◆ **Task**
In the records below, the line with "mod.limit_method, mod.angle_limit = 'ANGLE', radians(40)" opens the range and the line with "plan += [(back, half), (back, -half)]" closes it; print that range exactly and nothing else.

>>>

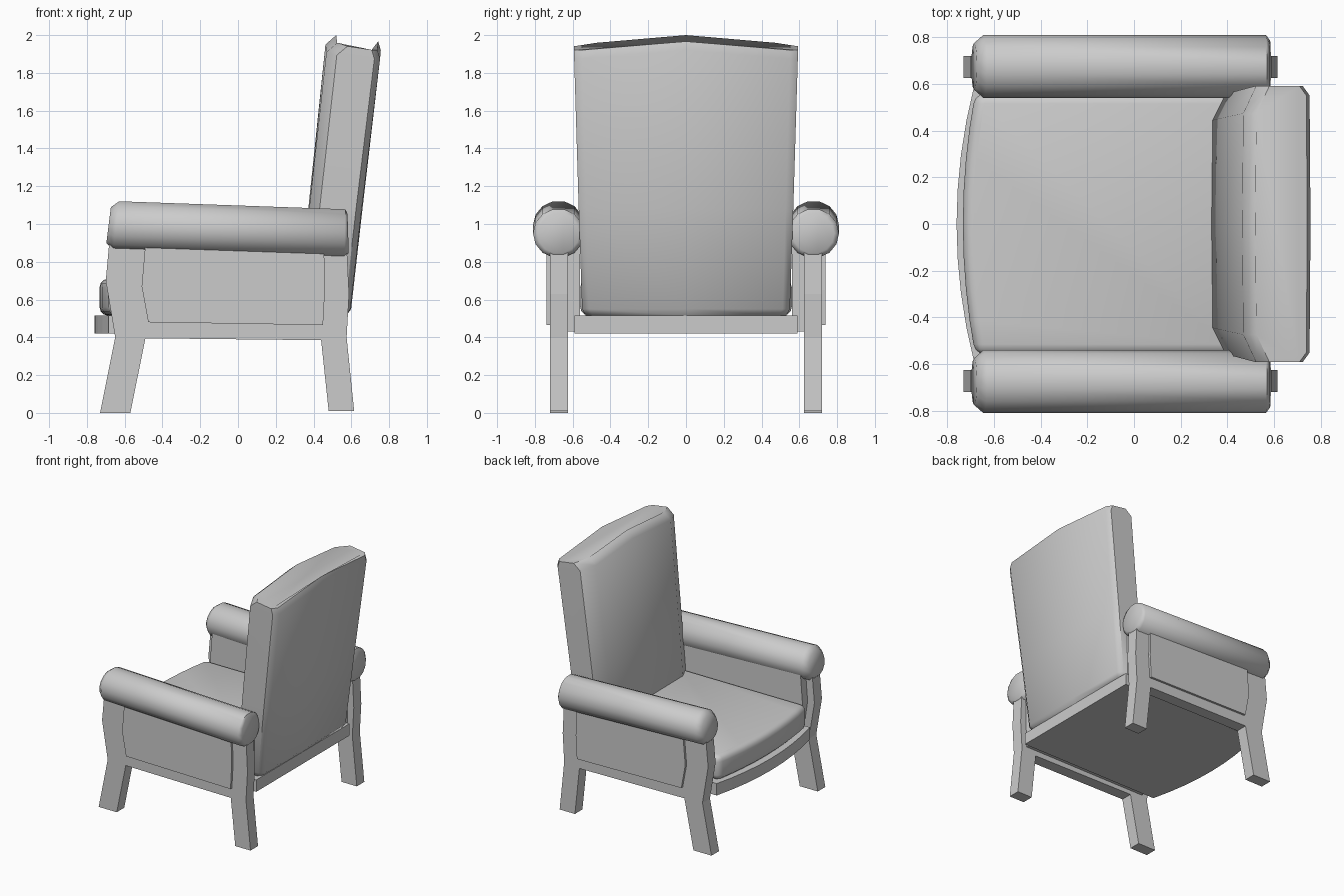
import bpy, bmesh
from math import radians, cos, sin, pi

if "Cube" in bpy.data.objects:
    bpy.data.objects.remove(bpy.data.objects["Cube"])

grey = bpy.data.materials.new("plain_grey")
grey.use_nodes = True
grey.diffuse_color = (0.6, 0.6, 0.6, 1)
grey.node_tree.nodes["Principled BSDF"].inputs["Base Color"].default_value = (0.6, 0.6, 0.6, 1)


def finish(name, bm, smooth=None, bevel=0):
    bmesh.ops.recalc_face_normals(bm, faces=bm.faces)
    mesh = bpy.data.meshes.new(name)
    bm.to_mesh(mesh)
    bm.free()
    mesh.materials.append(grey)
    ob = bpy.data.objects.new(name, mesh)
    bpy.context.collection.objects.link(ob)
    bpy.ops.object.select_all(action='DESELECT')
    ob.select_set(True)
    bpy.context.view_layer.objects.active = ob
    if bevel:
        mod = ob.modifiers.new("soft_edges", 'BEVEL')
        mod.width, mod.segments = bevel, 3
        mod.limit_method, mod.angle_limit = 'ANGLE', radians(40)
        bpy.ops.object.modifier_apply(modifier=mod.name)
    if smooth:
        bpy.ops.object.shade_smooth_by_angle(angle=radians(smooth))
    return ob


def loft(name, rings, **kw):
    """Skin equal-length closed rings and cap both ends."""
    bm = bmesh.new()
    loops = [[bm.verts.new(p) for p in ring] for ring in rings]
    n = len(loops[0])
    for a, b in zip(loops, loops[1:]):
        for i in range(n):
            j = (i + 1) % n
            bm.faces.new((a[i], a[j], b[j], b[i]))
    bm.faces.new(loops[0])
    bm.faces.new(loops[-1])
    return finish(name, bm, **kw)


def side_slab(name, outline, y0, y1, **kw):
    return loft(name, [[(x, y, z) for x, z in outline] for y in (y0, y1)], **kw)


def bowed_slab(name, half, front, bow, back, z0, z1, **kw):
    """Flat slab whose front edge bows forward."""
    ys = [half * (i / 4 - 1) for i in range(9)]
    plan = [(front - bow * (1 - (y / half) ** 2), y) for y in ys]
    plan += [(back, half), (back, -half)]
    return loft(name, [[(x, y, z) for x, y in plan] for z in (z0, z1)], **kw)


# Opening in the side frame, shared with the outer panel
opening = [(-0.49, 0.9), (-0.51, 0.67), (-0.475, 0.48),
           (0.45, 0.465), (0.46, 0.65), (0.455, 0.9)]
frame = [(-0.68, 0.92), (-0.7, 0.7), (-0.65, 0.4), (-0.73, 0), (-0.57, 0),
         (-0.49, 0.395), (0.44, 0.385), (0.48, 0.01), (0.615, 0.01),
         (0.575, 0.4), (0.588, 0.63), (0.575, 0.9)] + opening[::-1]
inner = [(-0.62, 0.95), (-0.64, 0.7), (-0.6, 0.43), (0.53, 0.43), (0.54, 0.9)]

for side, s in (("left", -1), ("right", 1)):
    side_slab(side + "_leg_frame", frame, s * 0.625, s * 0.72)
    side_slab(side + "_outer_panel", opening, s * 0.63, s * 0.738)
    side_slab(side + "_inner_panel", inner, s * 0.56, s * 0.64)

    # Padded arm roll with chamfered ends and a leaning front
    rings = []
    for x, r, lean in ((-0.685, 0.1, 0.12), (-0.645, 0.135, 0.12),
                       (0.565, 0.135, 0.03), (0.583, 0.11, -0.03)):
        zc = 0.97 - 0.035 * x
        rings.append([(x + lean * r * sin(a), s * 0.675 + r * cos(a),
                       zc + 0.97 * r * sin(a))
                      for a in (2 * pi * i / 14 for i in range(14))])
    loft(side + "_arm_roll", rings, smooth=60)

# Seat board and cushion
bowed_slab("seat_board", 0.59, -0.685, 0.075, 0.575, 0.42, 0.515)
bowed_slab("seat_cushion", 0.56, -0.68, 0.053, 0.45, 0.515, 0.71, smooth=50, bevel=0.045)


# Backrest: leaning pad with chamfered corners and a peaked top
def back_ring(z, xf, xb, w, peak=0.0, tilt=0.0):
    half = [(xf, 0), (xf + 0.005, 0.8 * w), (xf + 0.06, w),
            (xb - 0.03, w), (xb, 0.93 * w), (xb + 0.004, 0)]
    plan = half + [(x, -y) for x, y in half[-2:0:-1]]
    return [(x, y, z - peak * abs(y) / w - tilt * (x - xf)) for x, y in plan]


loft("backrest", [back_ring(0.515, 0.33, 0.57, 0.53),
                  back_ring(0.55, 0.315, 0.595, 0.55),
                  back_ring(1.08, 0.372, 0.655, 0.568),
                  back_ring(1.95, 0.463, 0.752, 0.592, 0.05, 0.1),
                  back_ring(2.0, 0.52, 0.738, 0.592, 0.05, 0.15)], smooth=50)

<<<

◆ **Output for this exercise**
        mod.limit_method, mod.angle_limit = 'ANGLE', radians(40)
        bpy.ops.object.modifier_apply(modifier=mod.name)
    if smooth:
        bpy.ops.object.shade_smooth_by_angle(angle=radians(smooth))
    return ob


def loft(name, rings, **kw):
    """Skin equal-length closed rings and cap both ends."""
    bm = bmesh.new()
    loops = [[bm.verts.new(p) for p in ring] for ring in rings]
    n = len(loops[0])
    for a, b in zip(loops, loops[1:]):
        for i in range(n):
            j = (i + 1) % n
            bm.faces.new((a[i], a[j], b[j], b[i]))
    bm.faces.new(loops[0])
    bm.faces.new(loops[-1])
    return finish(name, bm, **kw)


def side_slab(name, outline, y0, y1, **kw):
    return loft(name, [[(x, y, z) for x, z in outline] for y in (y0, y1)], **kw)


def bowed_slab(name, half, front, bow, back, z0, z1, **kw):
    """Flat slab whose front edge bows forward."""
    ys = [half * (i / 4 - 1) for i in range(9)]
    plan = [(front - bow * (1 - (y / half) ** 2), y) for y in ys]
    plan += [(back, half), (back, -half)]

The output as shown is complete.